The team’s mascot is fitting because the team is truly comprised of star players, leading the league in players with 10+ goals at 7 (with Harley and Dadonov waiting at 9). The team’s success is not hinging on a single player's performance anymore, the effort is evenly distributed amongst all 19.
On the topic of distribution, we’re also seeing power play time divvied up more to allow other talented players more opportunities. Last season we saw Jamie Benn, Jason Robertson, and Joe Pavelski (13 goals apiece) achieve the same output as the second unit combined as Seguin, Marchment, Johnston, Suter, and Lundvkist combined for 13 total goals.
Add Duchene and Harley, subtract Suter and Lundkvist, and now the salty second unit has shrunk the ratio to 17:7 between the 1's and 2's. Better play has earned them more trust and ice time and while Jason Robertson’s stats may suffer, the team succeeds.
The plot twist, however, to this evenly allocated effort was Miro Heiskanen sliding into the post and pinning his knee to the ice beneath the weight of Scott Wedgewood. Miro is the heartbeat of that top unit and one of only two competent power-play quarterbacks on the roster.
Assuming Harley is bumped up to the top unit for the next few weeks while Heiskanen rests, the second unit’s usage will plummet since they’ll go with Suter, who is bad but trusted, or Lundkvist who is good but not trusted. The time to call on other stars to make up for their mega-giant is now and Jason Robertson is the brightest of the bunch.
Aside from opportunity, Robertson’s shooting percentage is also looking to progress back to the mean. Normally, when looking at progression or regression it’s at the expense of an overperforming player but Robo’s 11.4% shot percentage is 2 points lower than his rookie season at 13.4%.
As a career 15.1% shooter, the rebound we’ll see in the second half of the season may result in astronomical numbers. After all, Robo scores almost 80% of his points at even strength and has been the primary focus of opposing defenses through the first 40.
The fun argument I enjoy entertaining was also Paul Bissonnette’s last year on Spittin’ Chiclets, when he implied that missing training camp as part of his mini-holdout allowed him to start the season fully rested. If this is indeed the case, the All-Star break should serve as the slingshot release that the aforementioned situations have built tension with.

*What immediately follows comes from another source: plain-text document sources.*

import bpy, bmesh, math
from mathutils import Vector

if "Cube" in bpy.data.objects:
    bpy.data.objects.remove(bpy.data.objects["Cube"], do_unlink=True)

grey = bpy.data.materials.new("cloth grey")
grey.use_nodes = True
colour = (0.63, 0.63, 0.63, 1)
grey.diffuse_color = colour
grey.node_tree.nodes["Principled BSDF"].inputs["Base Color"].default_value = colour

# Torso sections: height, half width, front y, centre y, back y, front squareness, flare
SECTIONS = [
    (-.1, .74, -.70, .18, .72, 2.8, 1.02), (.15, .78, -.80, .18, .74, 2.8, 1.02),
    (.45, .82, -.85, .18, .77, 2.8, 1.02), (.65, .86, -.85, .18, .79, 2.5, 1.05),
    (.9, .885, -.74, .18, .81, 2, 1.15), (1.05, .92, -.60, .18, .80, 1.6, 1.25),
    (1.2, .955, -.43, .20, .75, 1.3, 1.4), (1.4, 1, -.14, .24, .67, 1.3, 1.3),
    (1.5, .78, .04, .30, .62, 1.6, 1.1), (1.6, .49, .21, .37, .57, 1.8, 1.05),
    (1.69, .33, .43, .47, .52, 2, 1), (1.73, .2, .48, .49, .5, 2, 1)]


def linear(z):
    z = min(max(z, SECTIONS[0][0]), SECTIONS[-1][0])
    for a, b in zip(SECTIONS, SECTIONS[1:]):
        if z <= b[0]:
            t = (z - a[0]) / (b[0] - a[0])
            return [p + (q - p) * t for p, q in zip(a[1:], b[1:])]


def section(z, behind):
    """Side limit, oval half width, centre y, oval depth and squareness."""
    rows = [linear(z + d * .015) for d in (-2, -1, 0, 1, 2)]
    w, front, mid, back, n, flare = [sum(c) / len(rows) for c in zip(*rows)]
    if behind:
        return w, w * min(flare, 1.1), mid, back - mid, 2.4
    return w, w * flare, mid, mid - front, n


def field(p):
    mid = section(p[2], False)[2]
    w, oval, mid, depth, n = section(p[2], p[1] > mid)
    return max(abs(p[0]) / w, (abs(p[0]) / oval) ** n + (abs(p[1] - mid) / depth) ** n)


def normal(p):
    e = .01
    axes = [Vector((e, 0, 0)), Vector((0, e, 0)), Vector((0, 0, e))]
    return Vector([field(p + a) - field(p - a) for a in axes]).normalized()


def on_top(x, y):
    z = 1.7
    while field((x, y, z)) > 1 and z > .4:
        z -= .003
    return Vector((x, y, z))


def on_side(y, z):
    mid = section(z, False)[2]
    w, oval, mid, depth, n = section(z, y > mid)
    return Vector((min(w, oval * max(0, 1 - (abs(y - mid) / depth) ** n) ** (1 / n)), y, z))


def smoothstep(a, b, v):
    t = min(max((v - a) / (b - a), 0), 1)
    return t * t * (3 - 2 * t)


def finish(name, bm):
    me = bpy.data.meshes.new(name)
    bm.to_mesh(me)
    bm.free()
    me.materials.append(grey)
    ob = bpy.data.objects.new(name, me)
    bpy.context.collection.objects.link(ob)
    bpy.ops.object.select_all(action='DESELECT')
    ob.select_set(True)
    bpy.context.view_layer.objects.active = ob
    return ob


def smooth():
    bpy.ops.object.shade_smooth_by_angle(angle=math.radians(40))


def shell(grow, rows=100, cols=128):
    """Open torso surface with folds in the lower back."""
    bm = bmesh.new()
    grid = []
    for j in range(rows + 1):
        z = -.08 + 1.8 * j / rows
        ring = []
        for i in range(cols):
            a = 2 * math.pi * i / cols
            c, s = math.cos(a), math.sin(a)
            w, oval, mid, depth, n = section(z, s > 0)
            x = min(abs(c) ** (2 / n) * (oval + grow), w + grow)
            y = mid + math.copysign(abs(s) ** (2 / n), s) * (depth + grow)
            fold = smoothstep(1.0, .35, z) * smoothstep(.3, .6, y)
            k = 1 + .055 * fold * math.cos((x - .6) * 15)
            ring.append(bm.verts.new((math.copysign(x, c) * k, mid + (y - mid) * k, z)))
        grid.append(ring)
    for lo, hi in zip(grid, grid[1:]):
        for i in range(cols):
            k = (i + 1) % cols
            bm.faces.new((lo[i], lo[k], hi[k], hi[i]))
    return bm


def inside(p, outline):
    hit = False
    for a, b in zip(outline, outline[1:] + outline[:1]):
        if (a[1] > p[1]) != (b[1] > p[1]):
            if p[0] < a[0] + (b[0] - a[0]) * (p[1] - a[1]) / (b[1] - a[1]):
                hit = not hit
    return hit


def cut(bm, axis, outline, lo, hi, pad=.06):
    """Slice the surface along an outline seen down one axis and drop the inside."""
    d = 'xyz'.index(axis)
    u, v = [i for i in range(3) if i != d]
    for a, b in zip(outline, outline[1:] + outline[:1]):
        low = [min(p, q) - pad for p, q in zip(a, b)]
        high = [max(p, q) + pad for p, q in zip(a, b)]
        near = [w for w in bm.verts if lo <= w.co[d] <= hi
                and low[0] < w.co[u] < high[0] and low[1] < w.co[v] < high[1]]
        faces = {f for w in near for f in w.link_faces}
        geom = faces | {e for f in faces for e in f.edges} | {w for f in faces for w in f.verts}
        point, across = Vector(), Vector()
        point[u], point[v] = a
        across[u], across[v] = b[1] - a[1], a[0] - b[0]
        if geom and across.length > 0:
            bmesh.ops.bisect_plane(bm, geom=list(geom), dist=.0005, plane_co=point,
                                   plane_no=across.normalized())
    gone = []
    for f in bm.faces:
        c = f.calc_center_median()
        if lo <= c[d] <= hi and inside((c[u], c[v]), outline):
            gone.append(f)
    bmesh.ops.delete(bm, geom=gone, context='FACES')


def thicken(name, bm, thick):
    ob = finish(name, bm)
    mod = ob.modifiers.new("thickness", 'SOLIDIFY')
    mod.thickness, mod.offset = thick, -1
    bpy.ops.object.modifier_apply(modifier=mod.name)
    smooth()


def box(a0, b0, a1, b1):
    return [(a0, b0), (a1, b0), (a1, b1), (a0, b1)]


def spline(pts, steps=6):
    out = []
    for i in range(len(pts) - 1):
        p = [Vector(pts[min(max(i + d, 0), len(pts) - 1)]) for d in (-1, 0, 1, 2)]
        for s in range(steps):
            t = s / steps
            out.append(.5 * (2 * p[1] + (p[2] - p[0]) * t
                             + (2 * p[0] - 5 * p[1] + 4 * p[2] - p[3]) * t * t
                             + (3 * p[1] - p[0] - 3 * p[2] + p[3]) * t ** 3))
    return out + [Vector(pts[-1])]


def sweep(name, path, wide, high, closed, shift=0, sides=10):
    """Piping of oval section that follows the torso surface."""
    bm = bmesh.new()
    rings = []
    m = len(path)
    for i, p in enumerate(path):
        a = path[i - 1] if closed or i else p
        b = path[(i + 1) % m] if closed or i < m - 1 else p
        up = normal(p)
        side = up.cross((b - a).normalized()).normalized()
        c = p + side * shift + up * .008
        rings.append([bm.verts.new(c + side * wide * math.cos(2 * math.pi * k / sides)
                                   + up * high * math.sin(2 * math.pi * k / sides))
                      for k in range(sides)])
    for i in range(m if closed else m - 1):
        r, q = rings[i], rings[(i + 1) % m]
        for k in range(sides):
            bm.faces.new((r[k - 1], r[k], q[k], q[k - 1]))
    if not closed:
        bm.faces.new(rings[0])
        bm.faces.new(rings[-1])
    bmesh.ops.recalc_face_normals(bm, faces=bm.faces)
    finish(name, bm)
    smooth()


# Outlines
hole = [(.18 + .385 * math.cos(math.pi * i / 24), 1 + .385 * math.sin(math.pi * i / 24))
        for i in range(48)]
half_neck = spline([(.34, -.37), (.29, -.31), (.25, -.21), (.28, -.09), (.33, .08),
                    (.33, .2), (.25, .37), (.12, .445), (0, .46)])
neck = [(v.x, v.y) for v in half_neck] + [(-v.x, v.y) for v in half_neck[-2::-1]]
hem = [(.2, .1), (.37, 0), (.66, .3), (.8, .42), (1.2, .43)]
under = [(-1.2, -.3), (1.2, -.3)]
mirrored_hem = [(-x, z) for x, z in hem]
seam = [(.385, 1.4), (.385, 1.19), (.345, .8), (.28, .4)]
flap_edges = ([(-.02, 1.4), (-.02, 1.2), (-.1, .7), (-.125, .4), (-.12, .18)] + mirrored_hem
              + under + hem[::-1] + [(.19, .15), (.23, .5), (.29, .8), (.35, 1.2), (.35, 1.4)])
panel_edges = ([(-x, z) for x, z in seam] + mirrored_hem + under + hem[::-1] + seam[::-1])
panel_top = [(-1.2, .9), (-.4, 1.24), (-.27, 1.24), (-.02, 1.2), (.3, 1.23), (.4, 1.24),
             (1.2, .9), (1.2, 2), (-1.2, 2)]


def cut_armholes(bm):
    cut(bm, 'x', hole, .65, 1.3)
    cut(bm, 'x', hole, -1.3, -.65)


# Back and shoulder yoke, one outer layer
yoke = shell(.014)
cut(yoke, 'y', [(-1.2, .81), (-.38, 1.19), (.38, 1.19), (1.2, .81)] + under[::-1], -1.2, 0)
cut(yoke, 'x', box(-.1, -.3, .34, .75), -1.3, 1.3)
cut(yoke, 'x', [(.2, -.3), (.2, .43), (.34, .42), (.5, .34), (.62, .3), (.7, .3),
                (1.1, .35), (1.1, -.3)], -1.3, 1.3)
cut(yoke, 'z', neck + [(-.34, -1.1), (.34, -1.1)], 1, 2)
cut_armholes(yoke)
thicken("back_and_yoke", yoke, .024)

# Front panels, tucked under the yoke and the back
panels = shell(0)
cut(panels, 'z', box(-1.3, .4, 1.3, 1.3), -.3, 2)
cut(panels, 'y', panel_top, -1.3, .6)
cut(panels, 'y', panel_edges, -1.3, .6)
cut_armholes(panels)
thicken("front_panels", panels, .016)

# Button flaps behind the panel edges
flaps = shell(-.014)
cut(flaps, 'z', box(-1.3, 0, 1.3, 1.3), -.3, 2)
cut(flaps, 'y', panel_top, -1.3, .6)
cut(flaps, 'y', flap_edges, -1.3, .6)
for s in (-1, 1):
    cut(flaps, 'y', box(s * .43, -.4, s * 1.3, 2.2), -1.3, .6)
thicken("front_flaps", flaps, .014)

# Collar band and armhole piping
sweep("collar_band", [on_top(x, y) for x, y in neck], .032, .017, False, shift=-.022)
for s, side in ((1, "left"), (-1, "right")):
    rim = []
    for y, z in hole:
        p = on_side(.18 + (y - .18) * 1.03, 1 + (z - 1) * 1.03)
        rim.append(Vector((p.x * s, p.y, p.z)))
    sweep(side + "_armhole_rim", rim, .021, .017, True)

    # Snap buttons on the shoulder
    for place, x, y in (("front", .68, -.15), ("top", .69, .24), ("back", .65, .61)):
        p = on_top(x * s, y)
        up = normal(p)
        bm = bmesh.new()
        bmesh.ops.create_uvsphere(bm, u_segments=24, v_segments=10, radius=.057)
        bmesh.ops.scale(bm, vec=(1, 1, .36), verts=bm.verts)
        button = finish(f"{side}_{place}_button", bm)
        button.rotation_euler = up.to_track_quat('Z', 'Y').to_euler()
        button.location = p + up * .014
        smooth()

More opportunities, heightened focus, and proven talent for the young star will allow him to shine through the 55 games remaining in the 2024 campaign, en route to another cup run. Although, we all know Jason will measure himself with the team’s success after it’s all said and done.